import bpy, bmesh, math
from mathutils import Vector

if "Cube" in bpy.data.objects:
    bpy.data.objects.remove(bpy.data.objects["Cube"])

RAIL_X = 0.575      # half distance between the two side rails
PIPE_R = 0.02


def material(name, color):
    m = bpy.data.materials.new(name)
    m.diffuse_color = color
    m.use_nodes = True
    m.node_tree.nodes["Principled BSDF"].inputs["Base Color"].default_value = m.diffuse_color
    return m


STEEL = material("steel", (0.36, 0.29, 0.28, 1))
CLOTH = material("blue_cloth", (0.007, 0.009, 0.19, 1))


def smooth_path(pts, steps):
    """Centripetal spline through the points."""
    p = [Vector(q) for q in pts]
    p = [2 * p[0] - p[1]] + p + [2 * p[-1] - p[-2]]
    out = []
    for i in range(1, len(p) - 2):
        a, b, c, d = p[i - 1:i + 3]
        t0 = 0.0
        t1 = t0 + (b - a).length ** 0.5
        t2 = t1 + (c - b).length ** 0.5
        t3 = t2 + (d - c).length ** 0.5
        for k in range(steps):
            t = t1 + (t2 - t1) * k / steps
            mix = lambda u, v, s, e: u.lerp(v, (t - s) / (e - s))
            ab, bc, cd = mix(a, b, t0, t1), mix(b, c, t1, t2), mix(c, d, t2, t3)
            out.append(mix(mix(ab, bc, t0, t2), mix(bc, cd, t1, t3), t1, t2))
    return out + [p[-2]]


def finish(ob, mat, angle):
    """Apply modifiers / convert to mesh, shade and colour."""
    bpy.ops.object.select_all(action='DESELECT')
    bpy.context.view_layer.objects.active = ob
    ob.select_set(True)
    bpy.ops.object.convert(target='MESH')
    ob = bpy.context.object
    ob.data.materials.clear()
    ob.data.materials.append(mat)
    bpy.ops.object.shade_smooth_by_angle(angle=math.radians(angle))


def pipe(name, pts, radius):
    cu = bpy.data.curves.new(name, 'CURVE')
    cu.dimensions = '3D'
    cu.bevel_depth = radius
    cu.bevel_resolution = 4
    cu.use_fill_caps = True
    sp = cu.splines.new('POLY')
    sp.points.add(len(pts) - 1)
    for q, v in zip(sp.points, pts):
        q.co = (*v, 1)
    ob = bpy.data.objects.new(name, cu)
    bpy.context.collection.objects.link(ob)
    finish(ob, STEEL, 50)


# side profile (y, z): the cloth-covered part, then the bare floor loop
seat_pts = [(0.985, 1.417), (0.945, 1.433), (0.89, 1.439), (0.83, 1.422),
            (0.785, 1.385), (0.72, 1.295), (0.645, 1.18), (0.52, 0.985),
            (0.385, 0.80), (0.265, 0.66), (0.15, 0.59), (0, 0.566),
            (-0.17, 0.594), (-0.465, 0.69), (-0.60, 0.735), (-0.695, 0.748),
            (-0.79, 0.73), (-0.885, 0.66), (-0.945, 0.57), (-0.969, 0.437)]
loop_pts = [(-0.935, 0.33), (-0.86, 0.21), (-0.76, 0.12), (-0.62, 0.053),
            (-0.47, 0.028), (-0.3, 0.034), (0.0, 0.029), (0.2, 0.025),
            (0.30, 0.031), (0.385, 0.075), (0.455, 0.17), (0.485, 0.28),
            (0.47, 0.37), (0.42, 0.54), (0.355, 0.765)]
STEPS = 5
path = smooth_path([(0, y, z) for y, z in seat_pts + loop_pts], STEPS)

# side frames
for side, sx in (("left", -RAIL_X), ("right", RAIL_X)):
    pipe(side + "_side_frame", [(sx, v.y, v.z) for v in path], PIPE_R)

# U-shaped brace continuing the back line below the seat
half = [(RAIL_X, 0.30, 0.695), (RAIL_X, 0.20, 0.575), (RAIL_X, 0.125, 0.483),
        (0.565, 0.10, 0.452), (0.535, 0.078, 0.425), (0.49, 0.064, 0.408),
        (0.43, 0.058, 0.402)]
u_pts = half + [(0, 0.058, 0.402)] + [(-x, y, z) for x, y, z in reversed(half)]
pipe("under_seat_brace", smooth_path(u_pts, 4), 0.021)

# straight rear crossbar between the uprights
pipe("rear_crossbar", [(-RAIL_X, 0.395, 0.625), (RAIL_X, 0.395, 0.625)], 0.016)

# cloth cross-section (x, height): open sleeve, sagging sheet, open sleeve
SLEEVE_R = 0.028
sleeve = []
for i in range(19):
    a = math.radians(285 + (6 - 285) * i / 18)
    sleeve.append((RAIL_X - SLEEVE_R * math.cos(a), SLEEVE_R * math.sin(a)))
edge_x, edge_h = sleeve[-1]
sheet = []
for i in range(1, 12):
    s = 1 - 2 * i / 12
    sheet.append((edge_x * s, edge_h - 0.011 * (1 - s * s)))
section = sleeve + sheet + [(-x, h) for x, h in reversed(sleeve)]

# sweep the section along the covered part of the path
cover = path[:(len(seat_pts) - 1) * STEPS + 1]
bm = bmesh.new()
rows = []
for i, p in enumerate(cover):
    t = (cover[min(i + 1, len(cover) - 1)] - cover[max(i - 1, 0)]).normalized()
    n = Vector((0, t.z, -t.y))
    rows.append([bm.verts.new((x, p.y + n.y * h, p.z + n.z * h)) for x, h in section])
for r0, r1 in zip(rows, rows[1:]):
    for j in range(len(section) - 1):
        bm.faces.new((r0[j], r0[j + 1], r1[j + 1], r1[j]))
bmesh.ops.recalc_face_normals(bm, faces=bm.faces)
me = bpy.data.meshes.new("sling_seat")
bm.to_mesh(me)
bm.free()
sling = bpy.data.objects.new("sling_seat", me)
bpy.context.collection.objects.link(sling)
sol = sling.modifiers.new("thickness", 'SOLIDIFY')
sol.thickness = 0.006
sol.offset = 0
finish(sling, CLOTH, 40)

# DIRECTIONS FOR THIS TASK:
The answer must be a word-for-word reproduction of every record above.

# FINISHED EXERCISE:
import bpy, bmesh, math
from mathutils import Vector

if "Cube" in bpy.data.objects:
    bpy.data.objects.remove(bpy.data.objects["Cube"])

RAIL_X = 0.575      # half distance between the two side rails
PIPE_R = 0.02


def material(name, color):
    m = bpy.data.materials.new(name)
    m.diffuse_color = color
    m.use_nodes = True
    m.node_tree.nodes["Principled BSDF"].inputs["Base Color"].default_value = m.diffuse_color
    return m


STEEL = material("steel", (0.36, 0.29, 0.28, 1))
CLOTH = material("blue_cloth", (0.007, 0.009, 0.19, 1))


def smooth_path(pts, steps):
    """Centripetal spline through the points."""
    p = [Vector(q) for q in pts]
    p = [2 * p[0] - p[1]] + p + [2 * p[-1] - p[-2]]
    out = []
    for i in range(1, len(p) - 2):
        a, b, c, d = p[i - 1:i + 3]
        t0 = 0.0
        t1 = t0 + (b - a).length ** 0.5
        t2 = t1 + (c - b).length ** 0.5
        t3 = t2 + (d - c).length ** 0.5
        for k in range(steps):
            t = t1 + (t2 - t1) * k / steps
            mix = lambda u, v, s, e: u.lerp(v, (t - s) / (e - s))
            ab, bc, cd = mix(a, b, t0, t1), mix(b, c, t1, t2), mix(c, d, t2, t3)
            out.append(mix(mix(ab, bc, t0, t2), mix(bc, cd, t1, t3), t1, t2))
    return out + [p[-2]]


def finish(ob, mat, angle):
    """Apply modifiers / convert to mesh, shade and colour."""
    bpy.ops.object.select_all(action='DESELECT')
    bpy.context.view_layer.objects.active = ob
    ob.select_set(True)
    bpy.ops.object.convert(target='MESH')
    ob = bpy.context.object
    ob.data.materials.clear()
    ob.data.materials.append(mat)
    bpy.ops.object.shade_smooth_by_angle(angle=math.radians(angle))


def pipe(name, pts, radius):
    cu = bpy.data.curves.new(name, 'CURVE')
    cu.dimensions = '3D'
    cu.bevel_depth = radius
    cu.bevel_resolution = 4
    cu.use_fill_caps = True
    sp = cu.splines.new('POLY')
    sp.points.add(len(pts) - 1)
    for q, v in zip(sp.points, pts):
        q.co = (*v, 1)
    ob = bpy.data.objects.new(name, cu)
    bpy.context.collection.objects.link(ob)
    finish(ob, STEEL, 50)


# side profile (y, z): the cloth-covered part, then the bare floor loop
seat_pts = [(0.985, 1.417), (0.945, 1.433), (0.89, 1.439), (0.83, 1.422),
            (0.785, 1.385), (0.72, 1.295), (0.645, 1.18), (0.52, 0.985),
            (0.385, 0.80), (0.265, 0.66), (0.15, 0.59), (0, 0.566),
            (-0.17, 0.594), (-0.465, 0.69), (-0.60, 0.735), (-0.695, 0.748),
            (-0.79, 0.73), (-0.885, 0.66), (-0.945, 0.57), (-0.969, 0.437)]
loop_pts = [(-0.935, 0.33), (-0.86, 0.21), (-0.76, 0.12), (-0.62, 0.053),
            (-0.47, 0.028), (-0.3, 0.034), (0.0, 0.029), (0.2, 0.025),
            (0.30, 0.031), (0.385, 0.075), (0.455, 0.17), (0.485, 0.28),
            (0.47, 0.37), (0.42, 0.54), (0.355, 0.765)]
STEPS = 5
path = smooth_path([(0, y, z) for y, z in seat_pts + loop_pts], STEPS)

# side frames
for side, sx in (("left", -RAIL_X), ("right", RAIL_X)):
    pipe(side + "_side_frame", [(sx, v.y, v.z) for v in path], PIPE_R)

# U-shaped brace continuing the back line below the seat
half = [(RAIL_X, 0.30, 0.695), (RAIL_X, 0.20, 0.575), (RAIL_X, 0.125, 0.483),
        (0.565, 0.10, 0.452), (0.535, 0.078, 0.425), (0.49, 0.064, 0.408),
        (0.43, 0.058, 0.402)]
u_pts = half + [(0, 0.058, 0.402)] + [(-x, y, z) for x, y, z in reversed(half)]
pipe("under_seat_brace", smooth_path(u_pts, 4), 0.021)

# straight rear crossbar between the uprights
pipe("rear_crossbar", [(-RAIL_X, 0.395, 0.625), (RAIL_X, 0.395, 0.625)], 0.016)

# cloth cross-section (x, height): open sleeve, sagging sheet, open sleeve
SLEEVE_R = 0.028
sleeve = []
for i in range(19):
    a = math.radians(285 + (6 - 285) * i / 18)
    sleeve.append((RAIL_X - SLEEVE_R * math.cos(a), SLEEVE_R * math.sin(a)))
edge_x, edge_h = sleeve[-1]
sheet = []
for i in range(1, 12):
    s = 1 - 2 * i / 12
    sheet.append((edge_x * s, edge_h - 0.011 * (1 - s * s)))
section = sleeve + sheet + [(-x, h) for x, h in reversed(sleeve)]

# sweep the section along the covered part of the path
cover = path[:(len(seat_pts) - 1) * STEPS + 1]
bm = bmesh.new()
rows = []
for i, p in enumerate(cover):
    t = (cover[min(i + 1, len(cover) - 1)] - cover[max(i - 1, 0)]).normalized()
    n = Vector((0, t.z, -t.y))
    rows.append([bm.verts.new((x, p.y + n.y * h, p.z + n.z * h)) for x, h in section])
for r0, r1 in zip(rows, rows[1:]):
    for j in range(len(section) - 1):
        bm.faces.new((r0[j], r0[j + 1], r1[j + 1], r1[j]))
bmesh.ops.recalc_face_normals(bm, faces=bm.faces)
me = bpy.data.meshes.new("sling_seat")
bm.to_mesh(me)
bm.free()
sling = bpy.data.objects.new("sling_seat", me)
bpy.context.collection.objects.link(sling)
sol = sling.modifiers.new("thickness", 'SOLIDIFY')
sol.thickness = 0.006
sol.offset = 0
finish(sling, CLOTH, 40)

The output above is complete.